Helping Staff feel valued

Friday, March 14, 2014

In today’s economically challenging times, financial rewards cannot be used as they were in the past to reward staff performance. If a bonus culture prevailed in the past, the absence of bonuses will negatively impact staff morale, particularly when staff feel they are working harder than ever. Poor staff morale is a symptom, what are some of the causes? And what are some of the ways management can boost morale by helping staff feel valued? 

1. Enhance the ‘soft skills’ 
Management’s lack of leadership, teamwork and communication skills is the number one reason for poor staff morale in firms. Soft skills are really the hard skills and because it is an art and not a science it is not something you can learn by reading a book. Enhancing soft skills requires firstly the motivation to do it and on-going practice and feedback. Many mangers lack not only the self awareness surrounding their lack of communication skills, but also they lack the self awareness of their own lack of self awareness, which is a blind spot. To assist staff in feeling valued or appreciated, the first step is for management to put themselves in staff’s shoes, see the picture from their perspective. 

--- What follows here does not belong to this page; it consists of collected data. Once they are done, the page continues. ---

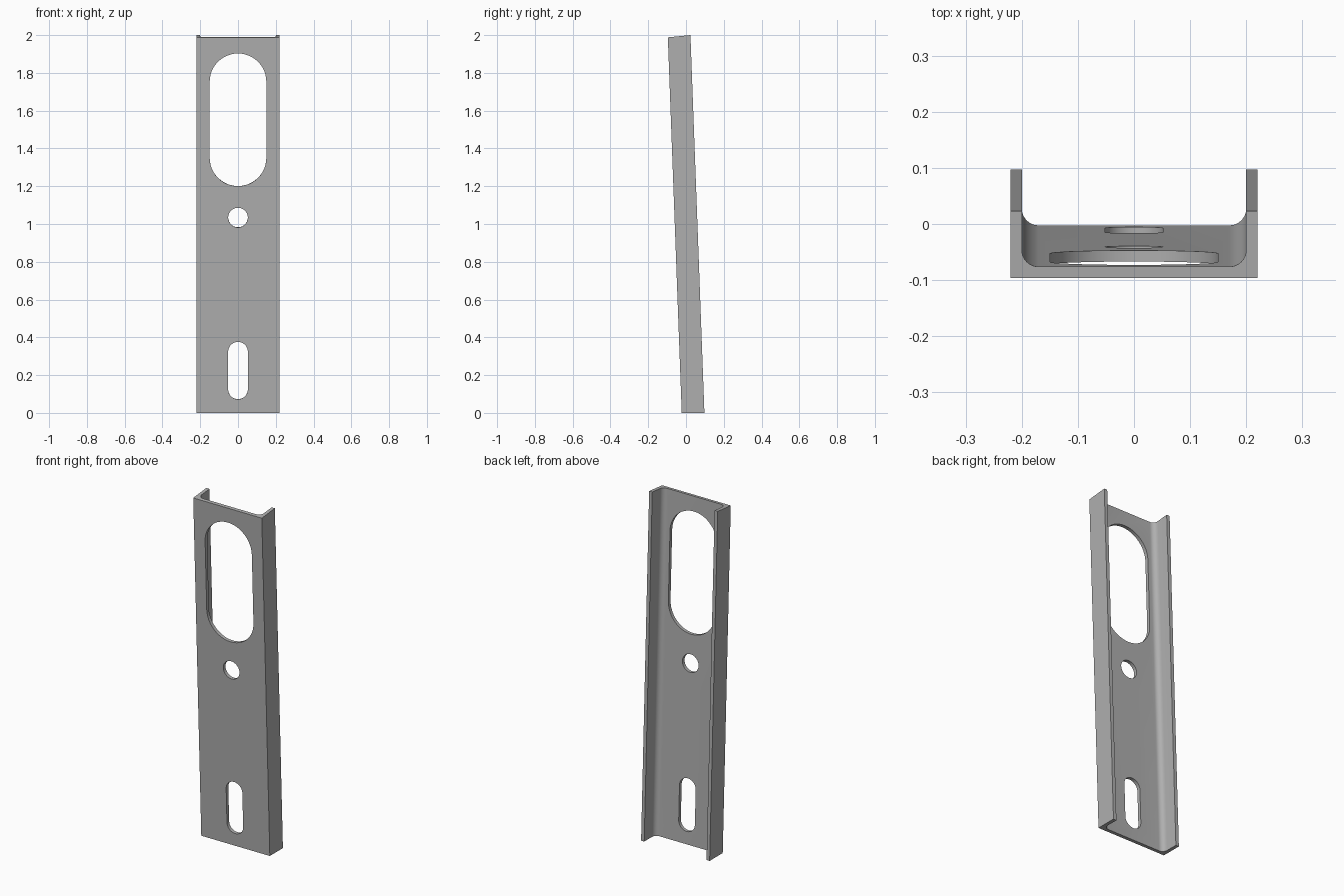
import bpy, bmesh
from math import cos, sin, pi, atan

cube = bpy.data.objects.get("Cube")
if cube:
    bpy.data.objects.remove(cube, do_unlink=True)

LEAN = 0.037          # backward shift per unit of height
FRONT = -0.0225       # front face at the foot
HALF, DEPTH, WALL, FILLET = 0.22, 0.12, 0.02, 0.03

steel = bpy.data.materials.new("grey steel")
steel.use_nodes = True
grey = (0.43, 0.43, 0.43, 1)
steel.diffuse_color = grey
steel.node_tree.nodes["Principled BSDF"].inputs["Base Color"].default_value = grey


def prism(name, lower, upper):
    """Closed solid between two matching outlines."""
    bm = bmesh.new()
    a = [bm.verts.new(p) for p in lower]
    b = [bm.verts.new(p) for p in upper]
    n = len(a)
    bm.faces.new(a[::-1])
    bm.faces.new(b)
    for i in range(n):
        j = (i + 1) % n
        bm.faces.new((a[i], a[j], b[j], b[i]))
    bmesh.ops.recalc_face_normals(bm, faces=bm.faces[:])
    mesh = bpy.data.meshes.new(name)
    bm.to_mesh(mesh)
    bm.free()
    obj = bpy.data.objects.new(name, mesh)
    bpy.context.collection.objects.link(obj)
    mesh.materials.append(steel)
    return obj


# Channel profile: square outside corners, rounded inside corners
inner = HALF - WALL
right = [(HALF, 0), (HALF, DEPTH), (inner, DEPTH)]
for i in range(9):
    t = i / 8 * pi / 2
    right.append((inner - FILLET + FILLET * cos(t),
                  WALL + FILLET - FILLET * sin(t)))
profile = right + [(-x, d) for x, d in reversed(right)]

# Leaning channel with a flat foot and a slightly sloped top
foot = [(x, FRONT + d, 0) for x, d in profile]
head = []
for x, d in profile:
    z = 1.988 + 0.1 * d
    head.append((x, FRONT + d - LEAN * z, z))
channel = prism("channel_bracket", foot, head)


def slot_cutter(name, radius, low, high):
    """Round-ended cutter passing squarely through the web."""
    mid, straight = (low + high) / 2, (high - low) / 2 - radius
    outline = []
    for side, start in ((1, 0), (-1, pi)):
        for i in range(25):
            if straight < 0.001 and i == 24:
                continue
            t = start + pi * i / 24
            outline.append((radius * cos(t), side * straight + radius * sin(t)))
    cutter = prism(name, [(x, -0.1, z) for x, z in outline],
                   [(x, 0.1, z) for x, z in outline])
    cutter.location = (0, FRONT - LEAN * mid, mid)
    cutter.rotation_euler.x = atan(LEAN)
    cutter.hide_render = True
    return cutter


# Large window, round hole and lower slot
cutters = [slot_cutter("window_cutter", 0.15, 1.2, 1.903),
           slot_cutter("hole_cutter", 0.052, 0.982, 1.086),
           slot_cutter("slot_cutter", 0.052, 0.072, 0.376)]
bpy.context.view_layer.objects.active = channel
for cutter in cutters:
    mod = channel.modifiers.new(cutter.name, 'BOOLEAN')
    mod.operation = 'DIFFERENCE'
    mod.solver = 'EXACT'
    mod.object = cutter
    bpy.ops.object.modifier_apply(modifier=mod.name)
for cutter in cutters:
    bpy.data.objects.remove(cutter, do_unlink=True)

bpy.ops.object.select_all(action='DESELECT')
channel.select_set(True)
bpy.ops.object.shade_smooth_by_angle(angle=0.6)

2. Demonstrate that you care 
We all want to feel valued and appreciated. Many naive managers operate from a place that ‘staff are lucky to have a job.’ Just as customers volunteer to do business with your firm, staff volunteer who they are at work, they choose what qualities and attitudes they display. If they are not happy they will resign. Some will resign by leaving the firm. Others will resign and stay in the firm, which is even worse. Most people are reasonable. Staff know that management cannot have all the answers all the time. At minimum though management can demonstrate that they appreciate where staff are coming from and that they care not just about their opinions and viewpoints, but also about them as people. 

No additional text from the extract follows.